GIVEN DATA ▸
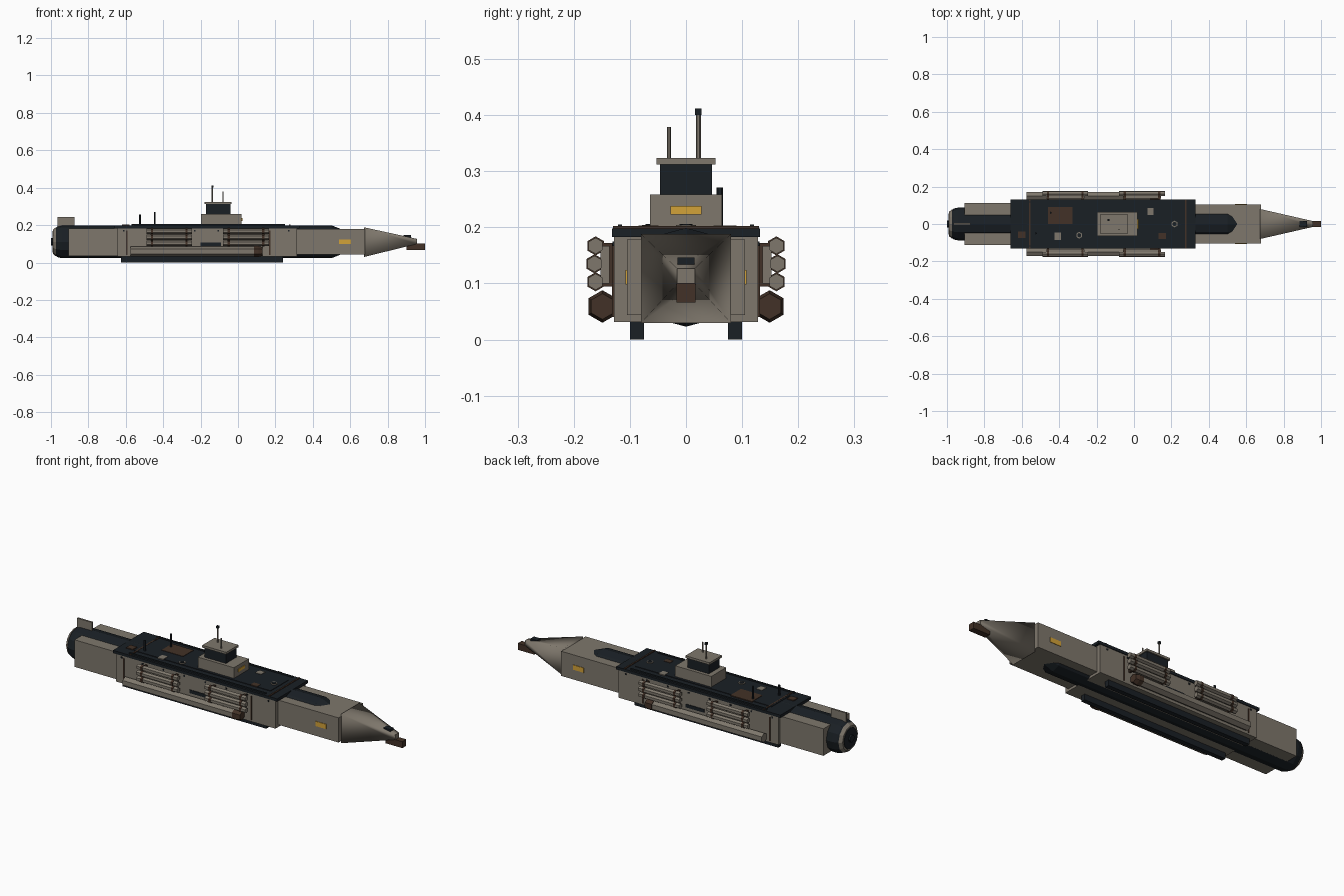
import bpy, bmesh, math

if "Cube" in bpy.data.objects:
    bpy.data.objects.remove(bpy.data.objects["Cube"])

def material(name, rgb):
    m = bpy.data.materials.new(name)
    m.diffuse_color = (*rgb, 1)
    m.use_nodes = True
    m.node_tree.nodes["Principled BSDF"].inputs["Base Color"].default_value = m.diffuse_color
    return m

TAN = material("tan_paint", (0.21, 0.185, 0.15))
DARK = material("dark_rubber", (0.010, 0.014, 0.018))
RUST = material("rust", (0.055, 0.031, 0.02))
AMBER = material("amber", (0.65, 0.36, 0.04))

def finish(name, bm, mat, smooth=False):
    bmesh.ops.recalc_face_normals(bm, faces=bm.faces)
    me = bpy.data.meshes.new(name)
    bm.to_mesh(me)
    bm.free()
    me.materials.append(mat)
    for p in me.polygons:
        p.use_smooth = smooth
    ob = bpy.data.objects.new(name, me)
    bpy.context.collection.objects.link(ob)
    return ob

def box(name, x, y, z, mat):
    """Box from (min, max) ranges."""
    bm = bmesh.new()
    bmesh.ops.create_cube(bm, size=1)
    for v in bm.verts:
        for i, (a, b) in enumerate((x, y, z)):
            v.co[i] = a if v.co[i] < 0 else b
    return finish(name, bm, mat)

def lathe(name, profile, cy, cz, mat, sides=6, phase=0.0):
    """Faceted body along x from (x, radius) rings; phase 0 puts a corner on top."""
    bm = bmesh.new()
    rings = []
    for x, r in profile:
        rings.append([bm.verts.new((x, cy + r * math.sin(phase + math.tau * i / sides),
                                    cz + r * math.cos(phase + math.tau * i / sides)))
                      for i in range(sides)])
    for a, b in zip(rings, rings[1:]):
        for i in range(sides):
            j = (i + 1) % sides
            bm.faces.new((a[i], a[j], b[j], b[i]))
    bm.faces.new(rings[0])
    bm.faces.new(rings[-1])
    return finish(name, bm, mat)

def post(name, x, y, z0, z1, r, mat, sides=6):
    bm = bmesh.new()
    bmesh.ops.create_cone(bm, cap_ends=True, segments=sides, radius1=r, radius2=r, depth=z1 - z0)
    bmesh.ops.translate(bm, verts=bm.verts, vec=(x, y, (z0 + z1) / 2))
    return finish(name, bm, mat)

def sym(a, b, s):
    return tuple(sorted((a * s, b * s)))

# Pressure core and stern
lathe("core", [(-0.985, 0.066), (-0.965, 0.082), (-0.94, 0.088), (0.50, 0.088), (0.60, 0.048)],
      0, 0.111, DARK, 12)
lathe("stern_ring", [(-0.988, 0.066), (-0.972, 0.079)], 0, 0.111, TAN, 12)
lathe("stern_plate", [(-0.991, 0.057), (-0.98, 0.057)], 0, 0.111, DARK, 12)
lathe("stern_hub", [(-1.0, 0.02), (-0.985, 0.02)], 0, 0.111, DARK, 8)
box("tail_fin", (-0.965, -0.875), (-0.005, 0.005), (0.18, 0.243), TAN)

# Hull sections
box("aft_hull", (-0.905, -0.64), (-0.112, 0.112), (0.035, 0.182), TAN)
box("mid_hull", (-0.645, 0.315), (-0.128, 0.128), (0.031, 0.184), TAN)
box("forward_hull", (0.31, 0.678), (-0.105, 0.105), (0.044, 0.178), TAN)

# Nose: four sided taper with soft shading
bm = bmesh.new()
rings = [[bm.verts.new((x, sy * w, zc + sz * h)) for sy, sz in ((-1, -1), (1, -1), (1, 1), (-1, 1))]
         for x, w, zc, h in ((0.675, 0.08, 0.109, 0.079), (0.955, 0.016, 0.113, 0.014))]
for i in range(4):
    j = (i + 1) % 4
    bm.faces.new((rings[0][i], rings[0][j], rings[1][j], rings[1][i]))
bm.faces.new(rings[0])
finish("nose", bm, TAN, True)
box("nose_tip", (0.95, 0.958), (-0.016, 0.016), (0.099, 0.127), TAN)
box("nose_ram", (0.90, 1.0), (-0.017, 0.017), (0.066, 0.101), RUST)
box("nose_sensor", (0.885, 0.925), (-0.015, 0.015), (0.125, 0.146), DARK)

# Deck and its fittings
box("deck", (-0.66, 0.328), (-0.132, 0.132), (0.183, 0.198), DARK)
box("deck_plate", (-0.57, 0.25), (-0.078, 0.078), (0.197, 0.201), DARK)
for i, x in enumerate((-0.557, 0.278)):
    box(f"deck_seam_{i}", (x - 0.004, x + 0.004), (-0.13, 0.13), (0.196, 0.202), RUST)
for i, (x, y, w, d, m) in enumerate(((-0.395, 0.045, 0.065, 0.045, RUST), (0.088, 0.067, 0.017, 0.018, TAN),
                                     (-0.408, -0.065, 0.017, 0.02, TAN), (-0.6, -0.057, 0.02, 0.018, RUST),
                                     (0.15, -0.064, 0.02, 0.015, RUST))):
    box(f"deck_patch_{i}", (x - w, x + w), (y - d, y + d), (0.196, 0.203), m)
for i, (x, y) in enumerate(((-0.293, -0.06), (0.217, 0.0))):
    post(f"hatch_rim_{i}", x, y, 0.197, 0.204, 0.018, TAN)
    post(f"hatch_lid_{i}", x, y, 0.197, 0.206, 0.012, DARK)
post("deck_post_aft", -0.525, -0.05, 0.195, 0.257, 0.006, DARK)
post("deck_post_fore", -0.445, 0.06, 0.195, 0.271, 0.006, DARK)

# Sail
box("sail_base", (-0.197, 0.02), (-0.064, 0.064), (0.197, 0.259), TAN)
box("sail_tower", (-0.17, -0.04), (-0.046, 0.046), (0.258, 0.313), DARK)
box("sail_roof", (-0.178, -0.034), (-0.053, 0.053), (0.312, 0.324), TAN)
box("sail_marker", (0.018, 0.023), (-0.028, 0.028), (0.223, 0.238), AMBER)
post("mast_tall", -0.137, 0.022, 0.32, 0.405, 0.0045, TAN)
box("mast_head", (-0.143, -0.131), (0.016, 0.028), (0.40, 0.412), DARK)
post("mast_short", -0.08, -0.03, 0.32, 0.379, 0.0035, TAN)

# Both flanks: racks, tubes, skids, trim
for s, side in ((-1, "front"), (1, "back")):
    for r, (x0, x1) in enumerate(((-0.49, -0.245), (-0.08, 0.165))):
        box(f"rack_bracket_{side}_{r}", (x0 + 0.02, x1 - 0.02), sym(0.136, 0.152, s), (0.1, 0.167), TAN)
        for x in (x0 + 0.03, x1 - 0.03):
            box(f"rack_arm_{side}_{r}", (x - 0.006, x + 0.006), sym(0.125, 0.15, s), (0.095, 0.172), RUST)
        for t, (y, z) in enumerate(((0.161, 0.167), (0.163, 0.135), (0.161, 0.103))):
            lathe(f"rack_tube_{side}_{r}_{t}", [(x0, 0.0145), (x1, 0.0145)], y * s, z, TAN)
            for x in (x0 + 0.03, x1 - 0.03):
                lathe(f"tube_strap_{side}_{r}_{t}", [(x - 0.006, 0.017), (x + 0.006, 0.017)], y * s, z, RUST)
    lathe(f"large_tube_{side}", [(-0.575, 0.0255), (0.09, 0.0255)], 0.149 * s, 0.059, TAN)
    lathe(f"large_tube_cap_{side}", [(0.085, 0.029), (0.11, 0.029), (0.13, 0.023)], 0.149 * s, 0.059, RUST)
    box(f"skid_{side}", (-0.625, 0.24), sym(0.075, 0.1, s), (0, 0.034), DARK)
    box(f"deck_rail_{side}", (-0.57, 0.25), sym(0.114, 0.121, s), (0.197, 0.205), DARK)
    box(f"hull_marker_{side}", (0.54, 0.605), sym(0.1, 0.1075, s), (0.098, 0.124), AMBER)
    box(f"side_vent_{side}", (-0.2, -0.09), sym(0.12, 0.131, s), (0.088, 0.106), DARK)
    for i, x in enumerate((-0.595, 0.17)):
        box(f"side_seam_{side}_{i}", (x - 0.003, x + 0.003), sym(0.12, 0.132, s), (0.04, 0.17), RUST)
    for i in range(8):
        x = -0.61 + i * 0.126
        box(f"rivet_{side}_{i}", (x - 0.004, x + 0.004), sym(0.12, 0.131, s), (0.167, 0.175), DARK)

WORK ORDER ▸ Only one stretch of the entries above is wanted: the lines from the one containing "# Deck and its fittings" through the one containing "(0.196, 0.202), RUST)". Please reproduce it exactly.

ANSWER TO THIS PROBLEM ▸
# Deck and its fittings
box("deck", (-0.66, 0.328), (-0.132, 0.132), (0.183, 0.198), DARK)
box("deck_plate", (-0.57, 0.25), (-0.078, 0.078), (0.197, 0.201), DARK)
for i, x in enumerate((-0.557, 0.278)):
    box(f"deck_seam_{i}", (x - 0.004, x + 0.004), (-0.13, 0.13), (0.196, 0.202), RUST)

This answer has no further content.